━━━ DATASET ENTRIES

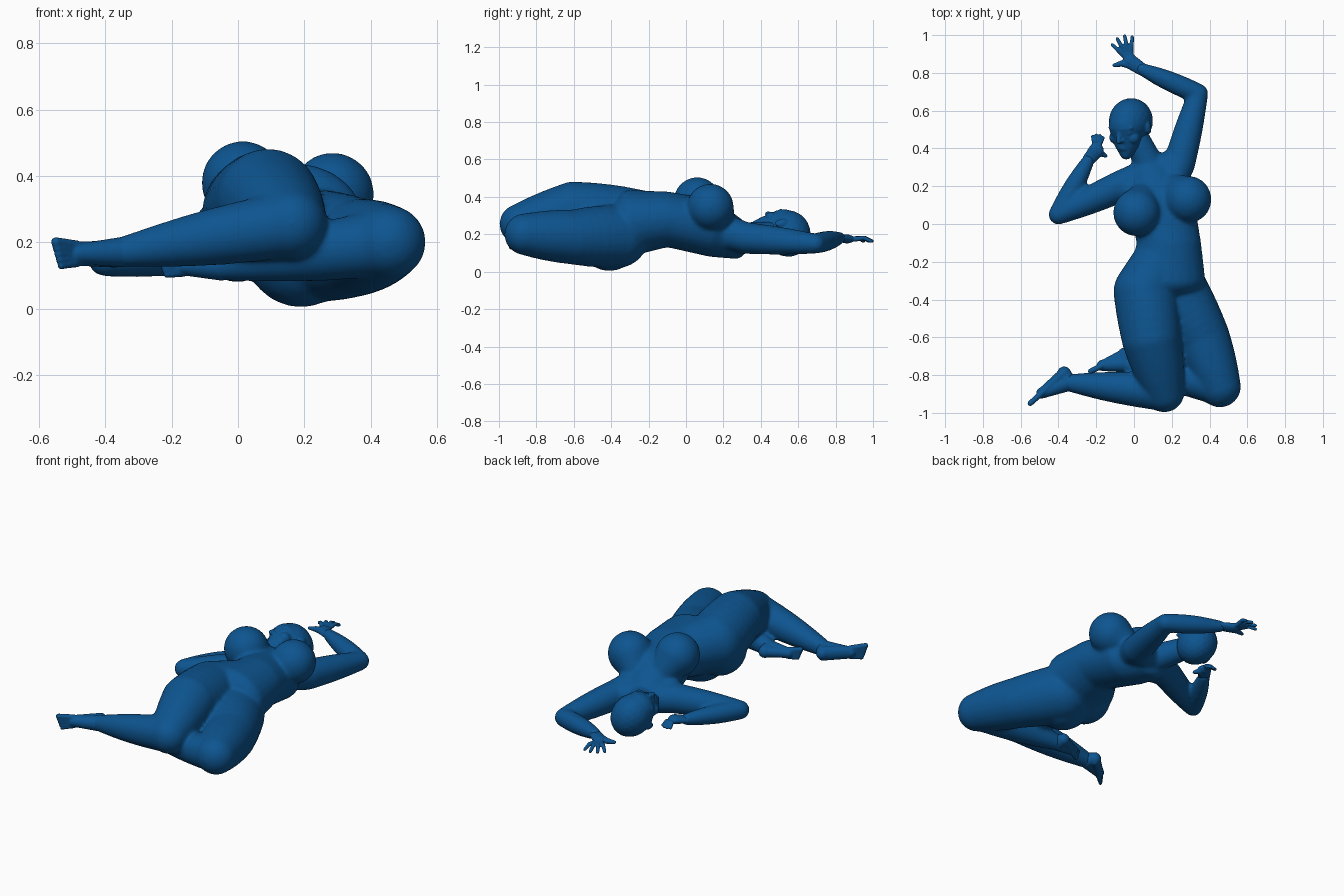
import bpy
import bmesh
from math import sin, pi
from mathutils import Vector, Matrix

if "Cube" in bpy.data.objects:
    bpy.data.objects.remove(bpy.data.objects["Cube"], do_unlink=True)

blue = bpy.data.materials.new("deep_blue")
blue.use_nodes = True
colour = (.004, .09, .28, 1)
blue.diffuse_color = colour
blue.node_tree.nodes["Principled BSDF"].inputs["Base Color"].default_value = colour

UPWARD = Vector((0, 0, 1))
ROUND = Vector((1, 1, 1))


def ellipsoid(bm, centre, radii, frame=Matrix()):
    """Add one ellipsoid."""
    scale = Matrix.Diagonal((*radii, 1))
    bmesh.ops.create_icosphere(bm, subdivisions=3, radius=1,
                               matrix=frame @ Matrix.Translation(centre) @ scale)


def limb(bm, start, end, start_radius, end_radius, swell=0, shape=ROUND, frame=Matrix()):
    """Sweep a ball between two joints; swell thickens the middle like a muscle."""
    start, end = Vector(start), Vector(end)
    thinnest = min(start_radius, end_radius) * min(shape)
    steps = max(2, int((end - start).length / (thinnest * .28)))
    for step in range(steps + 1):
        along = step / steps
        radius = start_radius + (end_radius - start_radius) * along + swell * sin(pi * along)
        ellipsoid(bm, start.lerp(end, along), shape * radius, frame)


def finish(bm, name, voxel, passes):
    """Fuse the overlapping volumes into one soft skin."""
    mesh = bpy.data.meshes.new(name)
    bm.to_mesh(mesh)
    bm.free()
    mesh.materials.append(blue)
    figure_part = bpy.data.objects.new(name, mesh)
    bpy.context.collection.objects.link(figure_part)
    fuse = figure_part.modifiers.new("fuse", 'REMESH')
    fuse.mode = 'VOXEL'
    fuse.voxel_size = voxel
    fuse.use_smooth_shade = True
    soften = figure_part.modifiers.new("soften", 'SMOOTH')
    soften.factor = .5
    soften.iterations = passes


# Joints of the pose
collar = Vector((.1, .27, .18))
ribs = Vector((.14, .13, .235))
waist = Vector((.185, -.1, .28))
pelvis = Vector((.175, -.3, .26))
skull = Vector((-.02, .53, .21))
right_shoulder = Vector((-.07, .2, .19))
right_elbow = Vector((-.4, .05, .15))
right_wrist = Vector((-.24, .34, .16))
left_shoulder = Vector((.24, .32, .18))
left_elbow = Vector((.34, .69, .15))
left_wrist = Vector((.04, .82, .18))
right_hip = Vector((.06, -.36, .29))
right_thigh = Vector((.09, -.6, .325))
right_knee = Vector((.16, -.89, .255))
right_ankle = Vector((-.35, -.84, .17))
left_hip = Vector((.23, -.37, .19))
left_thigh = Vector((.36, -.6, .185))
left_knee = Vector((.455, -.86, .2))
left_ankle = Vector((-.05, -.74, .13))

# Torso: broad oval sections that are slimmer along the spine
body = bmesh.new()
oval = Vector((1, .5, .87))
limb(body, collar, ribs, .13, .18, shape=oval)
limb(body, ribs, waist, .18, .172, shape=oval)
limb(body, waist, pelvis, .172, .205, shape=oval)

# Shoulder girdle, shoulder blades and neck
limb(body, right_shoulder, collar, .085, .09)
limb(body, collar, left_shoulder, .09, .085)
limb(body, collar, skull, .085, .06)
limb(body, left_shoulder, ribs, .085, .1)
limb(body, right_shoulder, ribs, .08, .1)

# Bust
for bust in (Vector((.015, .06, .38)), Vector((.285, .13, .345))):
    limb(body, bust.lerp(collar, .45), bust, .07, .126)

# Buttocks
ellipsoid(body, (.19, -.41, .175), ROUND * .172)
ellipsoid(body, (.05, -.39, .24), ROUND * .157)

# Legs: the right lies over the left, both folded to the same side
limb(body, waist, right_hip, .13, .17)
limb(body, right_hip, right_thigh, .17, .158, swell=.004)
limb(body, right_thigh, right_knee, .158, .108, swell=.006)
limb(body, left_hip, left_thigh, .172, .148, swell=.004)
limb(body, left_thigh, left_knee, .148, .112, swell=.006)
for knee, ankle in ((right_knee, right_ankle), (left_knee, left_ankle)):
    limb(body, knee, ankle, .102, .046, swell=.01)

# Arms: the right folded beside the head, the left reaching over it
for shoulder, elbow, wrist in ((right_shoulder, right_elbow, right_wrist),
                               (left_shoulder, left_elbow, left_wrist)):
    limb(body, shoulder, elbow, .085, .054, swell=.005)
    limb(body, elbow, wrist, .054, .034, swell=.01)
finish(body, "body", .0095, 16)

# Head, turned towards the raised right hand
facing = Vector((-.5, -.26, .82)).normalized()
side_axis = Vector((-.1, .95, .2)).cross(facing).normalized()
crown_axis = facing.cross(side_axis)
turn = Matrix((side_axis, crown_axis, facing)).transposed().to_4x4()
pose = Matrix.Translation(skull) @ turn
head = bmesh.new()
ellipsoid(head, (0, .012, -.01), (.112, .122, .13), pose)
limb(head, (0, 0, .035), (0, -.08, .045), .096, .074, frame=pose)
limb(head, (0, -.08, .045), (0, -.14, .075), .074, .034, frame=pose)
nose_tip = Vector((0, -.06, .137))
limb(head, (0, 0, .115), nose_tip, .011, .014, frame=pose)
for side in (-1, 1):
    brow = Vector((side * .045, .005, .108))
    outward = Vector((side, 0, -.5)) * .02
    limb(head, brow - outward, brow + outward, .011, .011, frame=pose)
    eye = brow + Vector((0, -.026, -.005))
    ellipsoid(head, eye, (.02, .01, .012), pose)
    cheek = eye + Vector((side * .01, -.035, -.03))
    ellipsoid(head, cheek, ROUND * .034, pose)
    nostril = nose_tip + Vector((side, 0, -1)) * .014
    ellipsoid(head, nostril, ROUND * .01, pose)
    ellipsoid(head, (side * .11, -.02, 0), (.012, .034, .022), pose)
for lip_height in (-.096, -.108):
    ellipsoid(head, (0, lip_height, .108), (.026, .008, .013), pose)
finish(head, "head", .0055, 5)


def build_hand(name, wrist, palm, pointing, fan, thumb):
    """Flat palm with four bent fingers fanned around the pointing direction, and a thumb."""
    bm = bmesh.new()
    limb(bm, wrist, palm, .034, .04, shape=Vector((1, 1, .6)))
    for finger in range(4):
        offset = finger - 1.5
        swing = Matrix.Rotation(-fan * offset, 3, 'Z')
        reach = swing @ pointing * (1 - .03 * offset ** 2)
        knuckle = palm + reach * .4
        bend = palm + reach * .7 + UPWARD * .006
        tip = palm + reach - UPWARD * .012
        limb(bm, palm, knuckle, .016, .0135)
        limb(bm, knuckle, bend, .0135, .0115)
        limb(bm, bend, tip, .0115, .0095)
    limb(bm, wrist, palm + thumb * .5, .02, .017)
    limb(bm, palm + thumb * .5, palm + thumb, .017, .01)
    finish(bm, name, .0045, 2)


build_hand("left_hand", left_wrist, Vector((-.02, .86, .175)),
           Vector((-.05, .13, 0)), .3, Vector((-.085, -.02, 0)))
build_hand("right_hand", right_wrist, Vector((-.2, .39, .17)),
           Vector((.01, .08, -.01)), .25, Vector((.05, -.03, -.02)))


def build_foot(name, ankle, heel, toe, spread):
    """Foot lying on its side, with its toes stacked in height."""
    bm = bmesh.new()
    instep = heel.lerp(toe, .65)
    upright = Vector((.9, .9, spread / .034))
    limb(bm, heel, instep, .034, .03, shape=upright)
    limb(bm, ankle, heel, .046, .036)
    limb(bm, ankle, instep, .046, .03)
    for digit in range(5):
        lift = UPWARD * spread * (digit / 2 - 1) * .85
        tip = instep.lerp(toe, .75 + .06 * digit) + lift
        limb(bm, instep + lift * .7, tip, .016, .011 + digit * .001)
    finish(bm, name, .005, 4)


build_foot("right_foot", right_ankle, Vector((-.37, -.79, .165)), Vector((-.55, -.95, .165)), .042)
build_foot("left_foot", left_ankle, Vector((-.05, -.69, .13)), Vector((-.23, -.78, .13)), .032)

━━━━━━

TASK DESCRIPTION >> Within the entries, find all lines that contain "palm" and copy each one.

RESPONSE TO THIS TASK >>
def build_hand(name, wrist, palm, pointing, fan, thumb):
    """Flat palm with four bent fingers fanned around the pointing direction, and a thumb."""
    limb(bm, wrist, palm, .034, .04, shape=Vector((1, 1, .6)))
        knuckle = palm + reach * .4
        bend = palm + reach * .7 + UPWARD * .006
        tip = palm + reach - UPWARD * .012
        limb(bm, palm, knuckle, .016, .0135)
    limb(bm, wrist, palm + thumb * .5, .02, .017)
    limb(bm, palm + thumb * .5, palm + thumb, .017, .01)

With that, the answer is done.